(1976), which laid the conceptual foundations for May's theory.
-Excerpts on scope from Reinhart (1976): pp.73-75;
-Ferro paper giving a discourse
alternative to Chomsky's treatment of focus.
-Koopman and Sportiche "Variables
and the Bijection Principle", one of the classic syntactic approaches
[There is now a folder in the pdf locker containing relevant readings, including,
for background, McCawley's 1972 "A
Program for Logic", which has some discussion of the Generative Semantics
lowering approach to quantification; and Chapter
7 of Jackendoff's 1972 book, which outlines a non-tranformational theory
Feb. 9 SNOW
Feb.16 A little more on WCO. Then May's major arguments
for QR, especially including his treatment of 'inverse linking', clause-boundedness
of scope, and Wh-Q interactions. Here's a little HO
on Wh-Q interactions.
Feb.23 Review of May's 1977 discussions of clause-boundedness
and Wh-Q interactions. For the latter, we will also proceed to May's 1985
discussion, pp.37-52 and 118-122 of Logical
Form. Also take a look at Sloan's
argument against May's account.
March 2 More on Wh-Q interactions. There is some discussion
in Lasnik&Saito Move Alpha,
pp. 150-156. Here's the Aguero-Bautista
LI paper; here's his dissertation
largely on this topic. And here's a handout of mine, 'A
Family of Questions', which looks at a bunch of phenomena (including Wh-Q
interactions) where a bound pronoun makes an embedded clause accessible to
normally clause-mate processes. We will also begin looking at 'Q-Lowering',
starting with the discussion in May's thesis, then proceeding to his book.
Here's a HO on QL.
March 9 We will finish off 'family of questions' stuff and
get deeply into Q-lowering. [We'll also talk about the presentation assignment
and begin to schedule the presentations.]
March 23 Q-lowering. Look at the previously listed things
and also Lebeaux's
original article and his
book, which develop the coherence/single tree condition crucial to many
of the discussions of QL (and also to Aguero-Bautista's argument). This week
or next, we'll start with ACD. Start with the classic article
by Bouton; Sag's
thesis pp. 45-50 and 79-81; and pp. 11-14 of May's book. Here's a handout
on ACD. And here's a HO
(from 611 last year) outlining the original argument, by Chomsky, for
a limited version of Lebeaux's condition.
March 30 ACD.
Terje on Jacobson
April 6 Finish QL (finally); ACD. On the latter, a couple
more things to look at are Baltin's
article arguing that there is no ACD, and Larson
and May's reply, and Fox's
article on ACD and copy theory. And here's another
HO from 611 last year outlining (and questioning) a Condition C asymmetry

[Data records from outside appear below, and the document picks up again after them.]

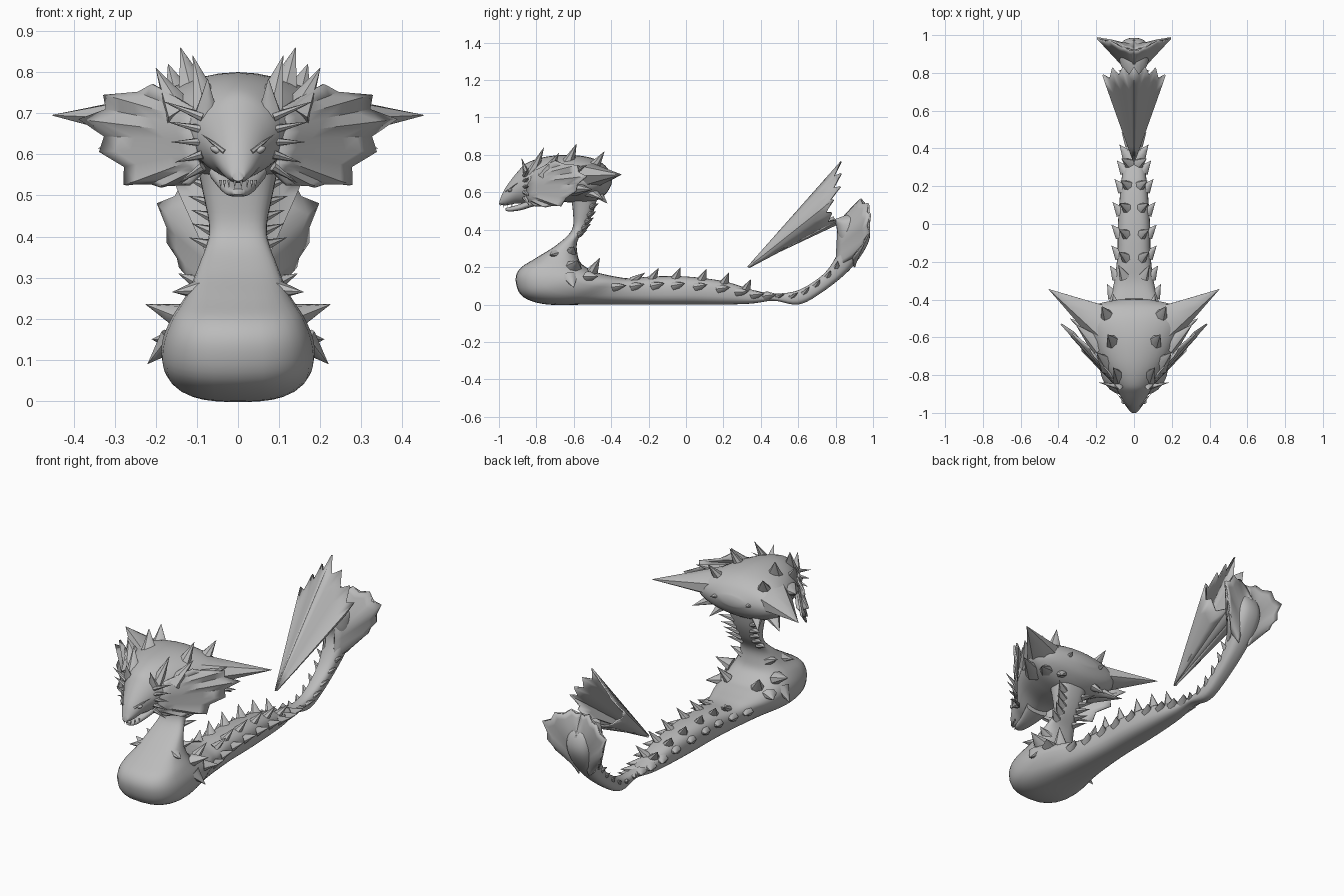
import bpy, bmesh, math
from mathutils import Vector as V

cube = bpy.data.objects.get("Cube")
if cube:
    bpy.data.objects.remove(cube, do_unlink=True)

grey = bpy.data.materials.new("stone grey")
grey.use_nodes = True
COLOR = (0.5, 0.5, 0.5, 1)
grey.diffuse_color = COLOR
grey.node_tree.nodes["Principled BSDF"].inputs["Base Color"].default_value = COLOR


def finish(name, bm, mirror=False, thickness=0, angle=45):
    bmesh.ops.recalc_face_normals(bm, faces=bm.faces)
    mesh = bpy.data.meshes.new(name)
    bm.to_mesh(mesh)
    bm.free()
    mesh.materials.append(grey)
    ob = bpy.data.objects.new(name, mesh)
    bpy.context.collection.objects.link(ob)
    if thickness:
        mod = ob.modifiers.new("thickness", 'SOLIDIFY')
        mod.thickness, mod.offset = thickness, 0
    if mirror:
        mod = ob.modifiers.new("mirror", 'MIRROR')
        mod.use_mirror_merge = False
    bpy.ops.object.select_all(action='DESELECT')
    ob.select_set(True)
    bpy.context.view_layer.objects.active = ob
    bpy.ops.object.shade_smooth_by_angle(angle=math.radians(angle))
    return ob


def skin(bm, rings):
    """Join rings of points into a closed tube with capped ends."""
    rows = [[bm.verts.new(p) for p in ring] for ring in rings]
    n = len(rows[0])
    for a, b in zip(rows, rows[1:]):
        for j in range(n):
            bm.faces.new((a[j], a[(j + 1) % n], b[(j + 1) % n], b[j]))
    bm.faces.new(rows[0])
    bm.faces.new(rows[-1])


def section(secs, t):
    """Smoothly blended section: front y, z, back y, z, half width."""
    i = min(int(t), len(secs) - 2)
    f = t - i
    p = [secs[max(0, min(len(secs) - 1, i + k))] for k in (-1, 0, 1, 2)]
    return [0.5 * (2 * b + (c - a) * f + (2 * a - 5 * b + 4 * c - d) * f * f
                   + (3 * b - a - 3 * c + d) * f ** 3) for a, b, c, d in zip(*p)]


def surf(secs, t, deg, power=0.75):
    fy, fz, by, bz, w = section(secs, t)
    c, s = math.cos(math.radians(deg)), math.sin(math.radians(deg))
    c = math.copysign(abs(c) ** power, c)
    s = math.copysign(abs(s) ** power, s)
    mid = V((0, (fy + by) / 2, (fz + bz) / 2))
    return mid + V((w * c, (by - fy) / 2 * s, (bz - fz) / 2 * s)), mid


def loft(name, secs, sides=28, steps=5, power=0.75):
    bm = bmesh.new()
    count = (len(secs) - 1) * steps
    skin(bm, [[surf(secs, k / steps, 360 * j / sides, power)[0] for j in range(sides)]
              for k in range(count + 1)])
    return finish(name, bm, angle=60)


def spike(bm, base, tip, r, flat, sides=7):
    """Thorn that flares slightly at its root."""
    base, tip = V(base), V(tip)
    d = tip - base
    u = d.cross(V((0, 0, 1)) if abs(d.normalized().z) < 0.9 else V((0, 1, 0))).normalized()
    v = d.cross(u).normalized()
    rings = []
    for s in (0, 0.3, 0.65, 1):
        q = r * max(1 - s, 0.01)
        rings.append([base + d * s + u * q * math.cos(math.tau * j / sides)
                      + v * q * flat * math.sin(math.tau * j / sides) for j in range(sides)])
    skin(bm, rings)


def spikes(name, items, mirror=True, flat=0.75):
    bm = bmesh.new()
    for base, tip, r in items:
        spike(bm, base, tip, r, flat)
    return finish(name, bm, mirror)


def thorns_on(secs, places, deg, length, r, lean):
    """Thorns standing on a loft and leaning along it."""
    out = []
    for t in places:
        p, mid = surf(secs, t, deg)
        ahead = (surf(secs, t + 0.1, deg)[0] - p).normalized()
        n = (p - mid).normalized()
        out.append((p - n * 0.015, p + (n + ahead * lean).normalized() * length, r))
    return out


def fan(name, ribs, sag, notch=0.88, steps=6):
    """Webbed fin: ribs from root to tip, with scalloped membrane between."""
    cols = []
    for i, (root, tip) in enumerate(ribs):
        root, tip = V(root), V(tip)
        cols.append([root.lerp(tip, k / steps) for k in range(steps + 1)])
        if i + 1 < len(ribs):
            r2, t2 = (root + V(ribs[i + 1][0])) / 2, (tip + V(ribs[i + 1][1])) / 2
            cols.append([r2.lerp(t2, notch * k / steps) + V(sag) * (k / steps)
                         for k in range(steps + 1)])
    bm = bmesh.new()
    rows = [[bm.verts.new(p) for p in c] for c in cols]
    for a, b in zip(rows, rows[1:]):
        for k in range(steps):
            bm.faces.new((a[k], a[k + 1], b[k + 1], b[k]))
    return finish(name, bm, True, 0.009, 35)


# Neck, chest, resting body and curled tail
body = [(-.62, .60, -.46, .64, .11), (-.605, .50, -.49, .51, .085),
        (-.61, .40, -.53, .42, .07), (-.69, .32, -.58, .34, .095),
        (-.80, .25, -.58, .27, .125), (-.89, .19, -.56, .22, .16),
        (-.91, .12, -.50, .18, .183), (-.87, .04, -.45, .165, .185),
        (-.74, 0, -.38, .15, .165), (-.50, 0, -.30, .14, .12),
        (-.20, 0, -.18, .15, .09), (0, 0, 0, .15, .085),
        (.20, 0, .20, .125, .07), (.35, .005, .35, .08, .05),
        (.47, .02, .46, .06, .03), (.60, 0, .58, .07, .035),
        (.72, .06, .68, .12, .04), (.87, .18, .76, .19, .05),
        (.96, .30, .82, .30, .07), (.985, .39, .81, .38, .08),
        (.95, .47, .80, .43, .07), (.86, .48, .78, .45, .03)]
loft("serpent_body", body)

# Thorn rows along the back, sides and tail
spikes("back_thorns", thorns_on(body, [9.3, 10, 10.7, 11.4, 12.0, 12.75], 65, .07, .032, .45))
spikes("side_thorns", thorns_on(body, [8.9, 9.5, 10.1, 10.7, 11.3, 11.9, 12.5, 13.1, 13.7], 15, .065, .035, 1.4))
spikes("tail_thorns", thorns_on(body, [14.2, 14.8, 15.4, 16, 16.6, 17.1], 20, .05, .022, 1.4))
spikes("neck_thorns", thorns_on(body, [.5, .9, 1.3, 1.7, 2.1, 2.5], 40, .07, .024, -.3))
spikes("chest_thorns", [((.14, -.60, .205), (.225, -.58, .235), .045),
                        ((.16, -.62, .15), (.22, -.60, .09), .045),
                        ((.15, -.52, .15), (.21, -.47, .15), .04),
                        ((.08, -.62, .28), (.145, -.60, .31), .035),
                        ((.10, -.70, .27), (.16, -.73, .265), .03),
                        ((.09, -.50, .18), (.13, -.46, .25), .035)])

# Head and hood
hood = [(-1.0, .535, -.995, .56, .015), (-.965, .53, -.965, .625, .042),
        (-.91, .54, -.90, .71, .075), (-.85, .54, -.85, .757, .108),
        (-.75, .56, -.75, .79, .165), (-.62, .545, -.62, .80, .225),
        (-.51, .545, -.51, .785, .265), (-.43, .59, -.44, .75, .225),
        (-.395, .65, -.40, .70, .07)]
loft("head_and_hood", hood, power=1.05)
jaw = [(-.965, .502, -.965, .516, .014), (-.94, .497, -.94, .522, .03),
       (-.88, .505, -.88, .54, .045), (-.80, .53, -.80, .58, .07)]
loft("lower_jaw", jaw, 16, 3)
spikes("teeth", [((x, y, .537), (x, y - .003, .517), .004)
                 for x, y in ((.008, -.99), (.022, -.975), (.033, -.955), (.042, -.93))])

# Eyes under slanted brows
bm = bmesh.new()
bmesh.ops.create_uvsphere(bm, u_segments=12, v_segments=8, radius=.013)
for v in bm.verts:
    v.co = V((v.co.x * 1.2 + .052, v.co.y - .94, v.co.z * .7 + .61 + v.co.x * .4))
finish("eyes", bm, True)
spikes("brows", [((.03, -.96, .605), (.09, -.90, .65), .01)])
spikes("ears", [((.078, -.85, .69), (.074, -.88, .785), .032)], flat=.6)

# Hood horns and thorns
spikes("great_side_horns", [((.14, -.54, .685), (.452, -.345, .695), .115)], flat=.7)
spikes("hood_thorns", [
    ((.10, -.64, .73), (.14, -.585, .86), .055),
    ((.13, -.51, .71), (.17, -.435, .82), .055),
    ((.13, -.75, .69), (.20, -.68, .81), .055),
    ((.07, -.82, .70), (.11, -.76, .84), .045),
    ((.18, -.65, .69), (.31, -.53, .745), .055),
    ((.09, -.47, .66), (.11, -.37, .68), .04),
    ((.16, -.52, .61), (.27, -.44, .56), .05),
    ((.18, -.60, .62), (.34, -.50, .615), .055),
    ((.10, -.48, .60), (.15, -.42, .54), .04)])
spikes("cheek_thorns", [((.085, -.86, z), (.145 + .01 * k, -.84, z + .02 * (k - 2)), .016)
                        for k, z in enumerate((.57, .60, .63, .66, .69))])

# Webbed frills beside the face
fan("face_frills", [((.08, -.85, .56), (.12, -.81, .525)),
                    ((.09, -.85, .57), (.19, -.755, .52)),
                    ((.10, -.85, .59), (.275, -.67, .525)),
                    ((.10, -.85, .62), (.335, -.59, .605)),
                    ((.10, -.85, .65), (.385, -.53, .685)),
                    ((.10, -.84, .68), (.325, -.58, .745)),
                    ((.10, -.82, .71), (.21, -.70, .77))], (-.006, .015, 0))

# Flared wedge on the rear of the tail: a back sheet and a front sheet sharing tips
fan_tips = [(.075, .89, .25), (.14, .95, .325), (.17, .98, .385),
            (.195, .985, .48), (.13, .975, .54), (.055, .935, .565), (0, .92, .55)]
for side, root_y, slope in (("rear", .90, .25), ("front", .80, .05)):
    fan("tail_fan_" + side,
        [((.03 * (k < 5), root_y + slope * .05 * k, .20 + .04 * k), tip)
         for k, tip in enumerate(fan_tips)], (0, 0, 0), .92)

# Leaf-shaped fluke sweeping forward from the tail tip
fan("tail_fluke", [((0, .33, .20), (0, .83, .765)),
                   ((.001, .332, .20), (.06, .83, .70)),
                   ((.002, .334, .20), (.115, .825, .63)),
                   ((.003, .336, .20), (.165, .79, .56)),
                   ((.003, .338, .20), (.12, .78, .49)),
                   ((.002, .34, .20), (.03, .81, .45))], (0, 0, -.006), .92)
spikes("fluke_spine", [((0, .80, .45), (0, .34, .205), .035)], False)
spikes("fluke_barbs", [((.02, .55, .33), (.03, .47, .265), .02)])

that Fox bases much of his argument on.
April 13 -
Emphasis on ACD. Continue reading previous
weeks' ACD material.
-Then Michael will be presenting. Look at this article: Szabolsci
1997. And here's a paper by Beghelli
and Stowell closely related to the Szabolsci one.
April 20 OK, this time we should be able to get into ACD
And Ewan will be presenting a Sauerland
and Elbourne paper with a slightly different take on the relation between
scope and transformations.
April 27 We'll finish off ACD (fingers crossed).
And Brad will be discussing Catherine
Anderson's thesis, an experimental study of scope ambiguity comprehension.
Read Chapter 3.
May 4 Chris will be discussing Pietroski and Hornstein's
'Does every sentence like this contain a scope
Finish off ACD?? (Fingers AND toes crossed.)
May 11 Bouton, Sag, Wyngaerd and Zwart, Baltin, Larson and May on ACD. Here's a ms. of the Wyngaerd and Zwart
paper on Vehicle Change and ACD.
PAPER DUE MAY 19 (by e-mail). This can be based on your presentation, but does not have to be.
Howard Lasnik, instructor
1106 Marie Mount Hall
<lasnik [AT] UMD [DOT] edu>
Monday afternoons & evenings
Wednesday mornings & afternoons
Thursday (until 4:00)
This course will examine many aspects of quantification that have been argued
to be rooted in syntax. Among the topics will be: WH-Q interactions, as in "What
did everyone buy for Mary"; 'Q-Lowering', as in "Some politician is likely
to address John's constituency"; 'Antecedent Contained Deletion', as in "John
likes everyone Mary does"; 'Weak Crossover', as in "*His mother loves everyone".
We will read some of the classic, and recent, literature on these topics and
explore some new directions. Students will do a class presentation and write
a term paper.